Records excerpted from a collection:
☆ ☆ ☆ ☆ ☆

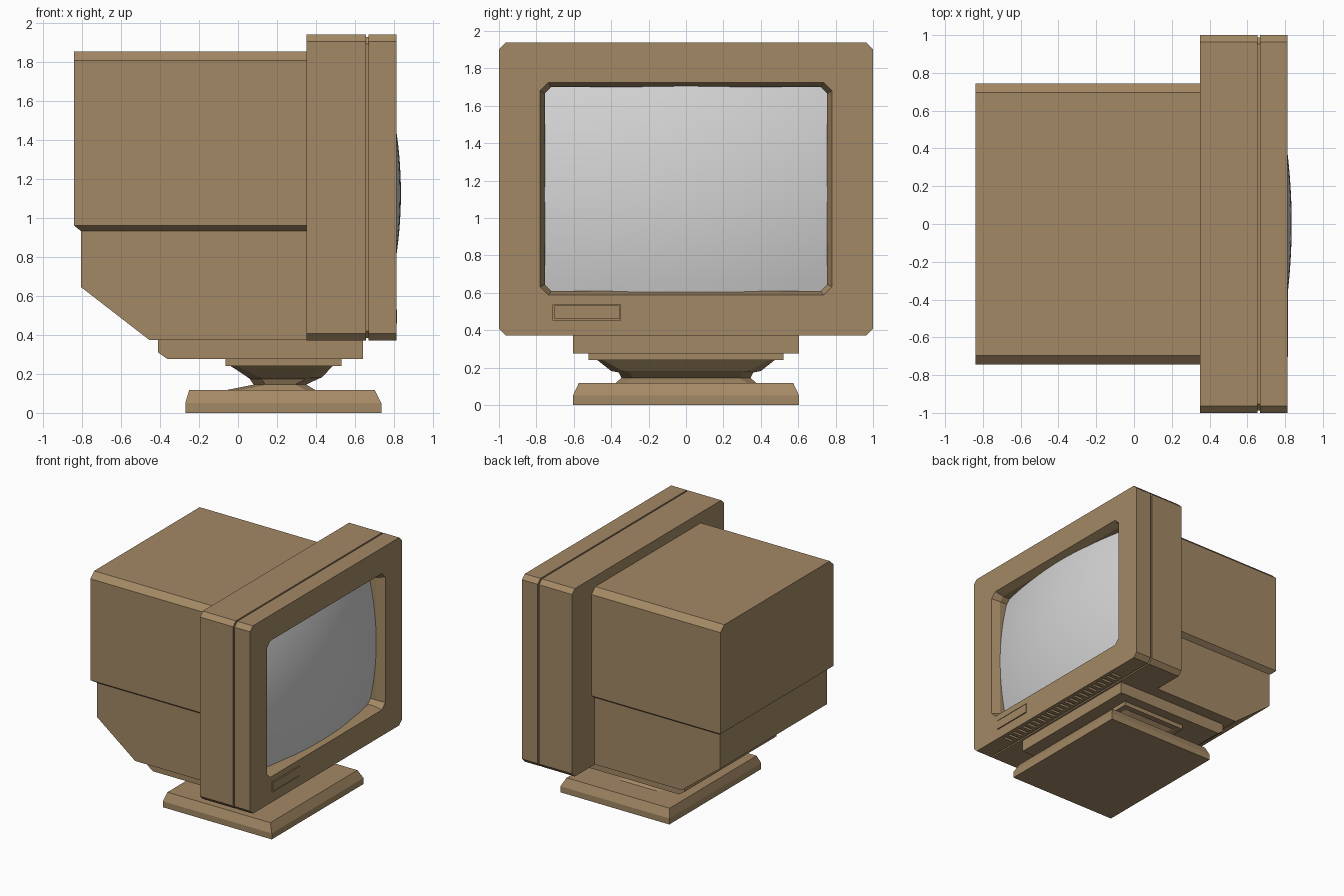
import bpy, bmesh

cube = bpy.data.objects.get("Cube")
if cube:
    bpy.data.objects.remove(cube, do_unlink=True)


def material(name, color):
    m = bpy.data.materials.new(name)
    m.use_nodes = True
    m.diffuse_color = color
    m.node_tree.nodes["Principled BSDF"].inputs["Base Color"].default_value = color
    return m


BEIGE = material("beige plastic", (0.37, 0.25, 0.13, 1))
GLASS = material("pale grey glass", (0.66, 0.66, 0.66, 1))


def finish(name, bm, mat):
    bmesh.ops.recalc_face_normals(bm, faces=bm.faces)
    mesh = bpy.data.meshes.new(name)
    bm.to_mesh(mesh)
    bm.free()
    mesh.materials.append(mat)
    obj = bpy.data.objects.new(name, mesh)
    bpy.context.collection.objects.link(obj)
    return obj


def loft(name, rings, closed=False, mat=BEIGE):
    """Skin a list of equal rings; cap the ends, or join last to first."""
    bm = bmesh.new()
    loops = [[bm.verts.new(p) for p in ring] for ring in rings]
    n = len(loops[0])
    pairs = list(zip(loops, loops[1:]))
    if closed:
        pairs.append((loops[-1], loops[0]))
    else:
        bm.faces.new(loops[0])
        bm.faces.new(loops[-1])
    for a, b in pairs:
        for i in range(n):
            j = (i + 1) % n
            bm.faces.new((a[i], a[j], b[j], b[i]))
    return finish(name, bm, mat)


def octagon(a0, a1, b0, b1, c):
    return [(a0 + c, b0), (a1 - c, b0), (a1, b0 + c), (a1, b1 - c),
            (a1 - c, b1), (a0 + c, b1), (a0, b1 - c), (a0, b0 + c)]


def upright(x, y, z0, z1, c):
    return [(x, a, b) for a, b in octagon(-y, y, z0, z1, c)]


def level(z, x0, x1, y, c):
    return [(a, b, z) for a, b in octagon(x0, x1, -y, y, c)]


def slab(z, x0, x1, y):
    return [(x0, -y, z), (x1, -y, z), (x1, y, z), (x0, y, z)]


def side_profile(name, points, y):
    return loft(name, [[(x, s * y, z) for x, z in points] for s in (-1, 1)])


def add_box(bm, x0, x1, y0, y1, z0, z1):
    verts = bmesh.ops.create_cube(bm, size=1)["verts"]
    for v in verts:
        v.co = (x1 if v.co.x > 0 else x0,
                y1 if v.co.y > 0 else y0,
                z1 if v.co.z > 0 else z0)


# Front case: rear shell, thin seam and screen surround
BOTTOM, TOP, SEAM = 0.372, 1.938, 0.668
loft("rear_shell", [upright(x, 1, BOTTOM, TOP, 0.036) for x in (0.35, 0.655)])
loft("seam", [upright(x, 0.988, BOTTOM + 0.012, TOP - 0.012, 0.036)
              for x in (0.65, 0.672)])
bezel = loft("screen_surround", [
    upright(0.812, 1, BOTTOM, TOP, 0.036),
    upright(SEAM, 1, BOTTOM, TOP, 0.036),
    upright(SEAM, 0.755, 0.61, 1.70, 0.035),
    upright(0.745, 0.755, 0.61, 1.70, 0.035),
    upright(0.812, 0.78, 0.588, 1.725, 0.045)], closed=True)

# Vent slots underneath and the pocket for the button
bm = bmesh.new()
SLOTS = 24
for i in range(SLOTS):
    y = -0.66 + 1.32 * i / (SLOTS - 1)
    add_box(bm, 0.69, 0.785, y - 0.012, y + 0.012, 0.3, BOTTOM + 0.025)
add_box(bm, 0.797, 0.9, -0.71, -0.35, 0.453, 0.537)
cutter = finish("slot_cutter", bm, BEIGE)
cutter.hide_render = True
cut = bezel.modifiers.new("slots", 'BOOLEAN')
cut.operation = 'DIFFERENCE'
cut.solver = 'EXACT'
cut.object = cutter
bpy.context.view_layer.objects.active = bezel
bpy.ops.object.modifier_apply(modifier=cut.name)
bpy.data.objects.remove(cutter, do_unlink=True)

bm = bmesh.new()
add_box(bm, 0.79, 0.815, -0.704, -0.356, 0.459, 0.531)
finish("front_button", bm, BEIGE)

# Bulging glass, its border buried in the surround
bm = bmesh.new()
bmesh.ops.create_grid(bm, x_segments=28, y_segments=20, size=1)
for v in bm.verts:
    y, z = v.co.x * 0.76, 1.155 + v.co.y * 0.55
    v.co = (0.835 - 0.156 * y ** 2 - 0.23 * (z - 1.125) ** 2, y, z)
for f in bm.faces:
    f.smooth = True
screen = finish("screen", bm, GLASS)
if screen.data.polygons[0].normal.x < 0:
    screen.data.flip_normals()

# Rear housing
loft("upper_housing", [slab(0.932, -0.805, 0.36, 0.705),
                       slab(0.96, -0.84, 0.36, 0.745),
                       slab(1.805, -0.84, 0.36, 0.745),
                       slab(1.852, -0.84, 0.36, 0.695)])
side_profile("lower_housing", [(-0.805, 0.94), (-0.805, 0.645), (-0.455, 0.374),
                               (0.36, 0.374), (0.36, 0.94)], 0.705)

# Tilting stand
side_profile("stand_plate", [(-0.41, 0.38), (-0.41, 0.31), (-0.36, 0.275),
                             (0.64, 0.275), (0.64, 0.38)], 0.605)
loft("stand_step", [slab(0.24, -0.065, 0.53, 0.52), slab(0.28, -0.065, 0.53, 0.52)])
loft("swivel_neck", [level(0.245, -0.045, 0.49, 0.48, 0.03),
                     level(0.182, 0.05, 0.43, 0.40, 0.06),
                     level(0.174, 0.06, 0.41, 0.36, 0.06),
                     level(0.145, 0.08, 0.35, 0.345, 0.06),
                     level(0.115, -0.07, 0.40, 0.38, 0.05)])
loft("base", [slab(0, -0.27, 0.735, 0.605), slab(0.05, -0.27, 0.735, 0.605),
              slab(0.118, -0.25, 0.70, 0.573)])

☆ ☆ ☆ ☆ ☆

EXERCISE DESCRIPTION
The pictures stay out of the copy. Set down the entries above precisely.

WRITTEN RESPONSE
import bpy, bmesh

cube = bpy.data.objects.get("Cube")
if cube:
    bpy.data.objects.remove(cube, do_unlink=True)


def material(name, color):
    m = bpy.data.materials.new(name)
    m.use_nodes = True
    m.diffuse_color = color
    m.node_tree.nodes["Principled BSDF"].inputs["Base Color"].default_value = color
    return m


BEIGE = material("beige plastic", (0.37, 0.25, 0.13, 1))
GLASS = material("pale grey glass", (0.66, 0.66, 0.66, 1))


def finish(name, bm, mat):
    bmesh.ops.recalc_face_normals(bm, faces=bm.faces)
    mesh = bpy.data.meshes.new(name)
    bm.to_mesh(mesh)
    bm.free()
    mesh.materials.append(mat)
    obj = bpy.data.objects.new(name, mesh)
    bpy.context.collection.objects.link(obj)
    return obj


def loft(name, rings, closed=False, mat=BEIGE):
    """Skin a list of equal rings; cap the ends, or join last to first."""
    bm = bmesh.new()
    loops = [[bm.verts.new(p) for p in ring] for ring in rings]
    n = len(loops[0])
    pairs = list(zip(loops, loops[1:]))
    if closed:
        pairs.append((loops[-1], loops[0]))
    else:
        bm.faces.new(loops[0])
        bm.faces.new(loops[-1])
    for a, b in pairs:
        for i in range(n):
            j = (i + 1) % n
            bm.faces.new((a[i], a[j], b[j], b[i]))
    return finish(name, bm, mat)


def octagon(a0, a1, b0, b1, c):
    return [(a0 + c, b0), (a1 - c, b0), (a1, b0 + c), (a1, b1 - c),
            (a1 - c, b1), (a0 + c, b1), (a0, b1 - c), (a0, b0 + c)]


def upright(x, y, z0, z1, c):
    return [(x, a, b) for a, b in octagon(-y, y, z0, z1, c)]


def level(z, x0, x1, y, c):
    return [(a, b, z) for a, b in octagon(x0, x1, -y, y, c)]


def slab(z, x0, x1, y):
    return [(x0, -y, z), (x1, -y, z), (x1, y, z), (x0, y, z)]


def side_profile(name, points, y):
    return loft(name, [[(x, s * y, z) for x, z in points] for s in (-1, 1)])


def add_box(bm, x0, x1, y0, y1, z0, z1):
    verts = bmesh.ops.create_cube(bm, size=1)["verts"]
    for v in verts:
        v.co = (x1 if v.co.x > 0 else x0,
                y1 if v.co.y > 0 else y0,
                z1 if v.co.z > 0 else z0)


# Front case: rear shell, thin seam and screen surround
BOTTOM, TOP, SEAM = 0.372, 1.938, 0.668
loft("rear_shell", [upright(x, 1, BOTTOM, TOP, 0.036) for x in (0.35, 0.655)])
loft("seam", [upright(x, 0.988, BOTTOM + 0.012, TOP - 0.012, 0.036)
              for x in (0.65, 0.672)])
bezel = loft("screen_surround", [
    upright(0.812, 1, BOTTOM, TOP, 0.036),
    upright(SEAM, 1, BOTTOM, TOP, 0.036),
    upright(SEAM, 0.755, 0.61, 1.70, 0.035),
    upright(0.745, 0.755, 0.61, 1.70, 0.035),
    upright(0.812, 0.78, 0.588, 1.725, 0.045)], closed=True)

# Vent slots underneath and the pocket for the button
bm = bmesh.new()
SLOTS = 24
for i in range(SLOTS):
    y = -0.66 + 1.32 * i / (SLOTS - 1)
    add_box(bm, 0.69, 0.785, y - 0.012, y + 0.012, 0.3, BOTTOM + 0.025)
add_box(bm, 0.797, 0.9, -0.71, -0.35, 0.453, 0.537)
cutter = finish("slot_cutter", bm, BEIGE)
cutter.hide_render = True
cut = bezel.modifiers.new("slots", 'BOOLEAN')
cut.operation = 'DIFFERENCE'
cut.solver = 'EXACT'
cut.object = cutter
bpy.context.view_layer.objects.active = bezel
bpy.ops.object.modifier_apply(modifier=cut.name)
bpy.data.objects.remove(cutter, do_unlink=True)

bm = bmesh.new()
add_box(bm, 0.79, 0.815, -0.704, -0.356, 0.459, 0.531)
finish("front_button", bm, BEIGE)

# Bulging glass, its border buried in the surround
bm = bmesh.new()
bmesh.ops.create_grid(bm, x_segments=28, y_segments=20, size=1)
for v in bm.verts:
    y, z = v.co.x * 0.76, 1.155 + v.co.y * 0.55
    v.co = (0.835 - 0.156 * y ** 2 - 0.23 * (z - 1.125) ** 2, y, z)
for f in bm.faces:
    f.smooth = True
screen = finish("screen", bm, GLASS)
if screen.data.polygons[0].normal.x < 0:
    screen.data.flip_normals()

# Rear housing
loft("upper_housing", [slab(0.932, -0.805, 0.36, 0.705),
                       slab(0.96, -0.84, 0.36, 0.745),
                       slab(1.805, -0.84, 0.36, 0.745),
                       slab(1.852, -0.84, 0.36, 0.695)])
side_profile("lower_housing", [(-0.805, 0.94), (-0.805, 0.645), (-0.455, 0.374),
                               (0.36, 0.374), (0.36, 0.94)], 0.705)

# Tilting stand
side_profile("stand_plate", [(-0.41, 0.38), (-0.41, 0.31), (-0.36, 0.275),
                             (0.64, 0.275), (0.64, 0.38)], 0.605)
loft("stand_step", [slab(0.24, -0.065, 0.53, 0.52), slab(0.28, -0.065, 0.53, 0.52)])
loft("swivel_neck", [level(0.245, -0.045, 0.49, 0.48, 0.03),
                     level(0.182, 0.05, 0.43, 0.40, 0.06),
                     level(0.174, 0.06, 0.41, 0.36, 0.06),
                     level(0.145, 0.08, 0.35, 0.345, 0.06),
                     level(0.115, -0.07, 0.40, 0.38, 0.05)])
loft("base", [slab(0, -0.27, 0.735, 0.605), slab(0.05, -0.27, 0.735, 0.605),
              slab(0.118, -0.25, 0.70, 0.573)])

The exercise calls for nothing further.